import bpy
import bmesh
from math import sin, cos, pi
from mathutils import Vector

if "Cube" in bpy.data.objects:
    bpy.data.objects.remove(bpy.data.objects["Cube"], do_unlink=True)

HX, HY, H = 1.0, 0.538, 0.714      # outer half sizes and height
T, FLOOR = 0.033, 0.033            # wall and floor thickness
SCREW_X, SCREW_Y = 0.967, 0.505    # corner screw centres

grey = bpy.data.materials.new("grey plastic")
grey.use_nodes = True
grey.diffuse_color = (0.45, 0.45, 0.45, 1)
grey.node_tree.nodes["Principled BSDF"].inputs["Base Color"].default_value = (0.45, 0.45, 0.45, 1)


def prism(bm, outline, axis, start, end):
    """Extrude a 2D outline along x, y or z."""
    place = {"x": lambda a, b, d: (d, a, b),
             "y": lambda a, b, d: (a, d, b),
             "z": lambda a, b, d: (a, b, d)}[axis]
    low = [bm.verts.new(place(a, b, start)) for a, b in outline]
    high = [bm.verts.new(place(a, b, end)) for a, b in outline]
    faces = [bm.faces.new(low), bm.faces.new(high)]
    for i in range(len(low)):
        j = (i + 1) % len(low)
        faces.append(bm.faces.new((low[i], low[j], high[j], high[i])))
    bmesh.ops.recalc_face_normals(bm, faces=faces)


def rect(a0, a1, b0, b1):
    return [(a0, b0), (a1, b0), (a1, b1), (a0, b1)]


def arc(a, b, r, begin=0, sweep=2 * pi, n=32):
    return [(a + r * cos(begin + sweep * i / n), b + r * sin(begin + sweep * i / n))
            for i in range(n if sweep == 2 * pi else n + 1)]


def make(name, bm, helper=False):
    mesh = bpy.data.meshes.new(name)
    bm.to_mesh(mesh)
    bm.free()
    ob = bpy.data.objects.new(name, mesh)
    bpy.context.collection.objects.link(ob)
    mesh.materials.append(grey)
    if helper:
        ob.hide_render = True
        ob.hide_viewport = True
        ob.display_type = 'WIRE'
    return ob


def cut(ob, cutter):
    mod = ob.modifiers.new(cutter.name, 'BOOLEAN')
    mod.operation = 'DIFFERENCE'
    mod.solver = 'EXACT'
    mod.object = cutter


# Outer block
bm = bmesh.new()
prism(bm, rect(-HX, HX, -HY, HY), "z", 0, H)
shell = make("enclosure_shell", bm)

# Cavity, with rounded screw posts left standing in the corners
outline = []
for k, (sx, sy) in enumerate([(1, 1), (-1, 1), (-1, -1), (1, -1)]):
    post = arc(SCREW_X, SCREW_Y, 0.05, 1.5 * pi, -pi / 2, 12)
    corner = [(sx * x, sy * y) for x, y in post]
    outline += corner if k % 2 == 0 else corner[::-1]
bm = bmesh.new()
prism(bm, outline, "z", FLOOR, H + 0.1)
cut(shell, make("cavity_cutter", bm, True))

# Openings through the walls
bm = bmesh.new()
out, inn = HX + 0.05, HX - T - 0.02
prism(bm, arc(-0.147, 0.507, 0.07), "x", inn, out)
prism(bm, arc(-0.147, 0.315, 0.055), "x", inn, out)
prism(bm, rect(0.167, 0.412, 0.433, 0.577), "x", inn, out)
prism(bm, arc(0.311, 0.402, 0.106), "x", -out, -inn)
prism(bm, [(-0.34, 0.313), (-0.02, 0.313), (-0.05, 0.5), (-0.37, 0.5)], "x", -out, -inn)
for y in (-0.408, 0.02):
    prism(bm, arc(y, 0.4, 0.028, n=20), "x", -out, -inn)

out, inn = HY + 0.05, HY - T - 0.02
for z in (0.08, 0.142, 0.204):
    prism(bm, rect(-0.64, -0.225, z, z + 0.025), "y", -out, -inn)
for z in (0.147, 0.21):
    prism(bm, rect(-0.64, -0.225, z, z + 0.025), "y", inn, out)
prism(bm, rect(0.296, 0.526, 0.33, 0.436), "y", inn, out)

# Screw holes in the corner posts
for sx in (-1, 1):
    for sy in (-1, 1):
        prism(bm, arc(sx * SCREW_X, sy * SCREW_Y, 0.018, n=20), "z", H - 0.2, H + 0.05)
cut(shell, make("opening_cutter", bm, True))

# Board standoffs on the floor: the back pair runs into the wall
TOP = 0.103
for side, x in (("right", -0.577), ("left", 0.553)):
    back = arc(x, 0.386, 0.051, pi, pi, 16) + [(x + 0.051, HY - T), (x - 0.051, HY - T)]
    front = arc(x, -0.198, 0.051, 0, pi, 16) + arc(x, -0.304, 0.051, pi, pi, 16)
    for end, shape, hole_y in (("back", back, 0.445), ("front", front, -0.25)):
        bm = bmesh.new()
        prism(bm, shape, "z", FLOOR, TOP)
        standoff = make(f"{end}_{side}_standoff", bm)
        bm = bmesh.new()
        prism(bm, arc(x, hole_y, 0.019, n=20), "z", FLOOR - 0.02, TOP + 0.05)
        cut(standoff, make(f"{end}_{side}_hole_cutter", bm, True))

> **TASK TO CARRY OUT**: Output the complete data exactly as written.

> **WRITTEN RESPONSE**:
import bpy
import bmesh
from math import sin, cos, pi
from mathutils import Vector

if "Cube" in bpy.data.objects:
    bpy.data.objects.remove(bpy.data.objects["Cube"], do_unlink=True)

HX, HY, H = 1.0, 0.538, 0.714      # outer half sizes and height
T, FLOOR = 0.033, 0.033            # wall and floor thickness
SCREW_X, SCREW_Y = 0.967, 0.505    # corner screw centres

grey = bpy.data.materials.new("grey plastic")
grey.use_nodes = True
grey.diffuse_color = (0.45, 0.45, 0.45, 1)
grey.node_tree.nodes["Principled BSDF"].inputs["Base Color"].default_value = (0.45, 0.45, 0.45, 1)


def prism(bm, outline, axis, start, end):
    """Extrude a 2D outline along x, y or z."""
    place = {"x": lambda a, b, d: (d, a, b),
             "y": lambda a, b, d: (a, d, b),
             "z": lambda a, b, d: (a, b, d)}[axis]
    low = [bm.verts.new(place(a, b, start)) for a, b in outline]
    high = [bm.verts.new(place(a, b, end)) for a, b in outline]
    faces = [bm.faces.new(low), bm.faces.new(high)]
    for i in range(len(low)):
        j = (i + 1) % len(low)
        faces.append(bm.faces.new((low[i], low[j], high[j], high[i])))
    bmesh.ops.recalc_face_normals(bm, faces=faces)


def rect(a0, a1, b0, b1):
    return [(a0, b0), (a1, b0), (a1, b1), (a0, b1)]


def arc(a, b, r, begin=0, sweep=2 * pi, n=32):
    return [(a + r * cos(begin + sweep * i / n), b + r * sin(begin + sweep * i / n))
            for i in range(n if sweep == 2 * pi else n + 1)]


def make(name, bm, helper=False):
    mesh = bpy.data.meshes.new(name)
    bm.to_mesh(mesh)
    bm.free()
    ob = bpy.data.objects.new(name, mesh)
    bpy.context.collection.objects.link(ob)
    mesh.materials.append(grey)
    if helper:
        ob.hide_render = True
        ob.hide_viewport = True
        ob.display_type = 'WIRE'
    return ob


def cut(ob, cutter):
    mod = ob.modifiers.new(cutter.name, 'BOOLEAN')
    mod.operation = 'DIFFERENCE'
    mod.solver = 'EXACT'
    mod.object = cutter


# Outer block
bm = bmesh.new()
prism(bm, rect(-HX, HX, -HY, HY), "z", 0, H)
shell = make("enclosure_shell", bm)

# Cavity, with rounded screw posts left standing in the corners
outline = []
for k, (sx, sy) in enumerate([(1, 1), (-1, 1), (-1, -1), (1, -1)]):
    post = arc(SCREW_X, SCREW_Y, 0.05, 1.5 * pi, -pi / 2, 12)
    corner = [(sx * x, sy * y) for x, y in post]
    outline += corner if k % 2 == 0 else corner[::-1]
bm = bmesh.new()
prism(bm, outline, "z", FLOOR, H + 0.1)
cut(shell, make("cavity_cutter", bm, True))

# Openings through the walls
bm = bmesh.new()
out, inn = HX + 0.05, HX - T - 0.02
prism(bm, arc(-0.147, 0.507, 0.07), "x", inn, out)
prism(bm, arc(-0.147, 0.315, 0.055), "x", inn, out)
prism(bm, rect(0.167, 0.412, 0.433, 0.577), "x", inn, out)
prism(bm, arc(0.311, 0.402, 0.106), "x", -out, -inn)
prism(bm, [(-0.34, 0.313), (-0.02, 0.313), (-0.05, 0.5), (-0.37, 0.5)], "x", -out, -inn)
for y in (-0.408, 0.02):
    prism(bm, arc(y, 0.4, 0.028, n=20), "x", -out, -inn)

out, inn = HY + 0.05, HY - T - 0.02
for z in (0.08, 0.142, 0.204):
    prism(bm, rect(-0.64, -0.225, z, z + 0.025), "y", -out, -inn)
for z in (0.147, 0.21):
    prism(bm, rect(-0.64, -0.225, z, z + 0.025), "y", inn, out)
prism(bm, rect(0.296, 0.526, 0.33, 0.436), "y", inn, out)

# Screw holes in the corner posts
for sx in (-1, 1):
    for sy in (-1, 1):
        prism(bm, arc(sx * SCREW_X, sy * SCREW_Y, 0.018, n=20), "z", H - 0.2, H + 0.05)
cut(shell, make("opening_cutter", bm, True))

# Board standoffs on the floor: the back pair runs into the wall
TOP = 0.103
for side, x in (("right", -0.577), ("left", 0.553)):
    back = arc(x, 0.386, 0.051, pi, pi, 16) + [(x + 0.051, HY - T), (x - 0.051, HY - T)]
    front = arc(x, -0.198, 0.051, 0, pi, 16) + arc(x, -0.304, 0.051, pi, pi, 16)
    for end, shape, hole_y in (("back", back, 0.445), ("front", front, -0.25)):
        bm = bmesh.new()
        prism(bm, shape, "z", FLOOR, TOP)
        standoff = make(f"{end}_{side}_standoff", bm)
        bm = bmesh.new()
        prism(bm, arc(x, hole_y, 0.019, n=20), "z", FLOOR - 0.02, TOP + 0.05)
        cut(standoff, make(f"{end}_{side}_hole_cutter", bm, True))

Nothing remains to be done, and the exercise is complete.